This has only gotten worse due to direct deposit. Most people don't even see their paycheck or paystub. All they know is how much gets deposited into the bank each week or biweekly. This is a sad state of affairs for the average workers.
When you retire though there's a way around this due to tax changes made about 6 years ago. This was done to help the poor, but as the data shows us people who are bringing in $36,000 or less in qualified dividends aren't poor. Instead this is going to help the middle class if you structure it correctly.
The key is to make at or less than the amount for the 15% tax bracket. In 2014 this comes out to be $36,900 for individuals and $73,800. The standard deduction will increase to $6,200. Now these numbers may not mean much to you now, but if you're living within this bracket now it would be great to shoot for it in the future as well.
I hate the idea of relying on social security in retirement and I always advocate that people not plan for it. But if you get to the situation where it's still around and these tax laws are still in effect, then you need to look at how your investments are structure so as not to go over the above amounts and get a big tax hit.

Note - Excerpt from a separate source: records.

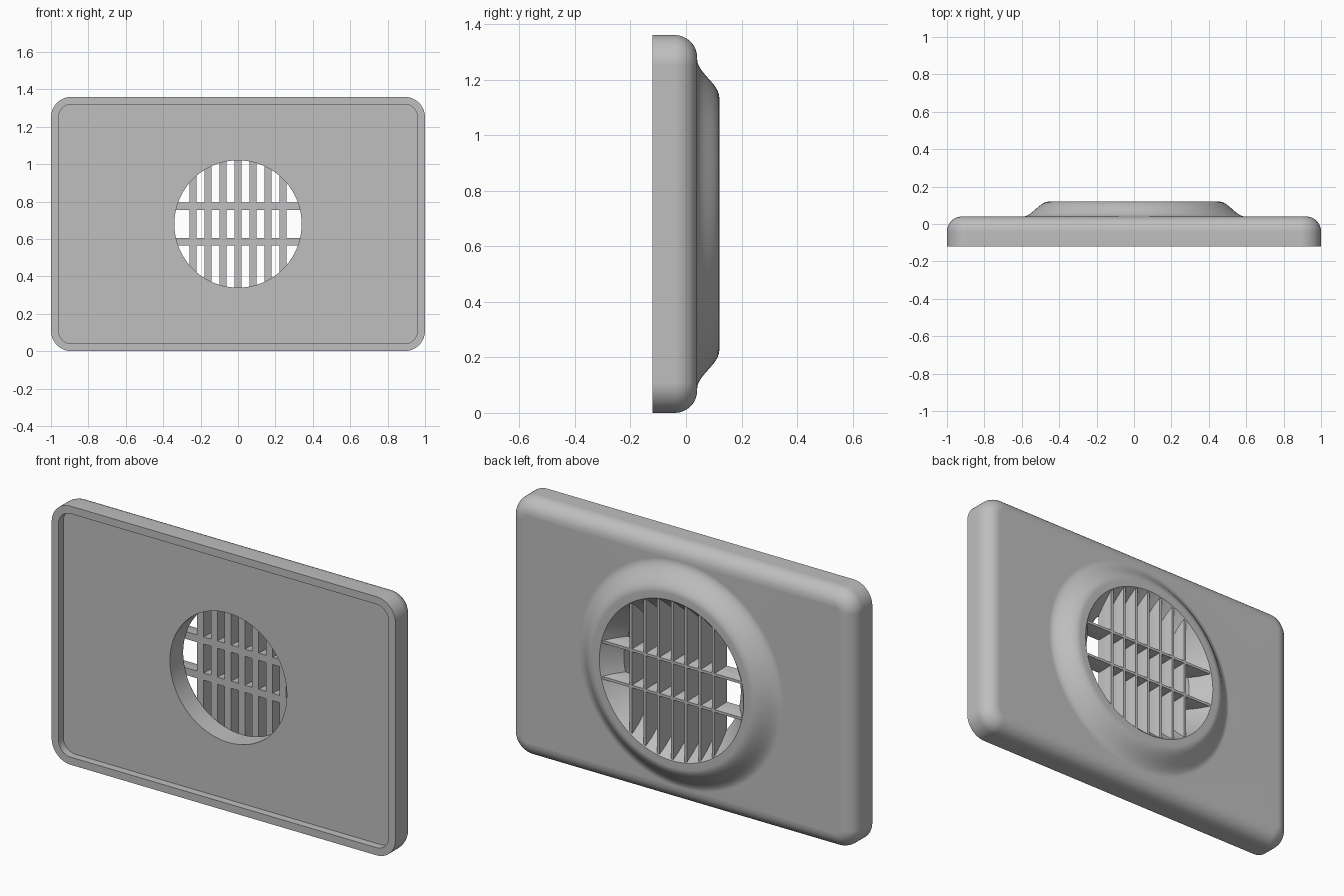
import bpy, bmesh
from math import sin, cos, pi, radians, sqrt

cube = bpy.data.objects.get("Cube")
if cube:
    bpy.data.objects.remove(cube, do_unlink=True)

MID_Z = 0.68      # height of the vent centre
STEPS = 24        # points per quarter turn
HOLE_R, MOUTH_R = 0.34, 0.42
GRILLE_Y, BACK_Y = 0.03, 0.12

grey = bpy.data.materials.new("plain grey")
grey.use_nodes = True
colour = (0.52, 0.52, 0.52, 1)
grey.diffuse_color = colour
grey.node_tree.nodes["Principled BSDF"].inputs["Base Color"].default_value = colour


def finish(bm, name):
    bmesh.ops.recalc_face_normals(bm, faces=bm.faces)
    mesh = bpy.data.meshes.new(name)
    bm.to_mesh(mesh)
    bm.free()
    mesh.materials.append(grey)
    obj = bpy.data.objects.new(name, mesh)
    bpy.context.collection.objects.link(obj)
    return obj


def rounded_rect(inset, y):
    """Rounded rectangle outline, shrunk by inset."""
    r = 0.11 - inset
    pts = []
    for q in range(4):
        sx = 1 if q in (0, 3) else -1
        sz = 1 if q < 2 else -1
        for i in range(STEPS):
            a = (q + i / (STEPS - 1)) * pi / 2
            pts.append((sx * 0.89 + r * cos(a), y, MID_Z + sz * 0.57 + r * sin(a)))
    return pts


def circle(r, y):
    n = 4 * STEPS
    return [(r * cos((i + 0.5) * 2 * pi / n), y, MID_Z + r * sin((i + 0.5) * 2 * pi / n))
            for i in range(n)]


# Cover plate: lip, recessed floor, flared opening, raised collar, rounded edge
rings = [rounded_rect(0, -0.12), rounded_rect(0.04, -0.12), rounded_rect(0.04, -0.08),
         circle(HOLE_R, -0.08), circle(HOLE_R, GRILLE_Y), circle(MOUTH_R, BACK_Y)]
for i in range(13):
    s = i / 12
    rings.append(circle(0.455 + 0.14 * s, 0.08 + 0.04 * cos(pi * s)))
for i in range(9):
    t = (1 - i / 8) * pi / 2
    rings.append(rounded_rect(0.08 * (1 - cos(t)), -0.04 + 0.08 * sin(t)))

bm = bmesh.new()
loops = [[bm.verts.new(p) for p in ring] for ring in rings]
for k, a in enumerate(loops):
    b = loops[(k + 1) % len(loops)]
    for i in range(len(a)):
        j = (i + 1) % len(a)
        bm.faces.new((a[i], a[j], b[j], b[i]))
plate = finish(bm, "cover_plate")
bpy.context.view_layer.objects.active = plate
plate.select_set(True)
bpy.ops.object.shade_smooth_by_angle(angle=radians(30))
plate.select_set(False)
weighted = plate.modifiers.new("even shading", 'WEIGHTED_NORMAL')
weighted.keep_sharp = True


# Grille bars: tapered blades whose ends follow the flared opening
def bar(name, offset, upright):
    section = [(0.019, GRILLE_Y), (0.015, 0.075), (0.007, 0.115)]
    outline = section + [(-w, y) for w, y in reversed(section)]
    bm = bmesh.new()
    ends = []
    for side in (-1, 1):
        end = []
        for w, y in outline:
            across = offset + w
            flare = (y - GRILLE_Y) / (BACK_Y - GRILLE_Y)
            r = HOLE_R + (MOUTH_R - HOLE_R) * flare + 0.003
            along = side * sqrt(r * r - across * across)
            x, z = (across, along) if upright else (along, across)
            end.append(bm.verts.new((x, y, MID_Z + z)))
        bm.faces.new(end)
        ends.append(end)
    a, b = ends
    for i in range(len(a)):
        j = (i + 1) % len(a)
        bm.faces.new((a[i], a[j], b[j], b[i]))
    return finish(bm, name)


for i in range(7):
    bar(f"upright_bar_{i + 1}", (i - 3) * 0.08, True)
for label, offset in (("lower", -0.095), ("upper", 0.095)):
    bar(f"{label}_cross_bar", offset, False)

What exactly do I mean by this? I mean don't receive more in qualified dividends and social security so that it ends up costing you $3,500 in taxes or more when you could have avoided the entire thing with less dividends and then ended up making more money for yourself.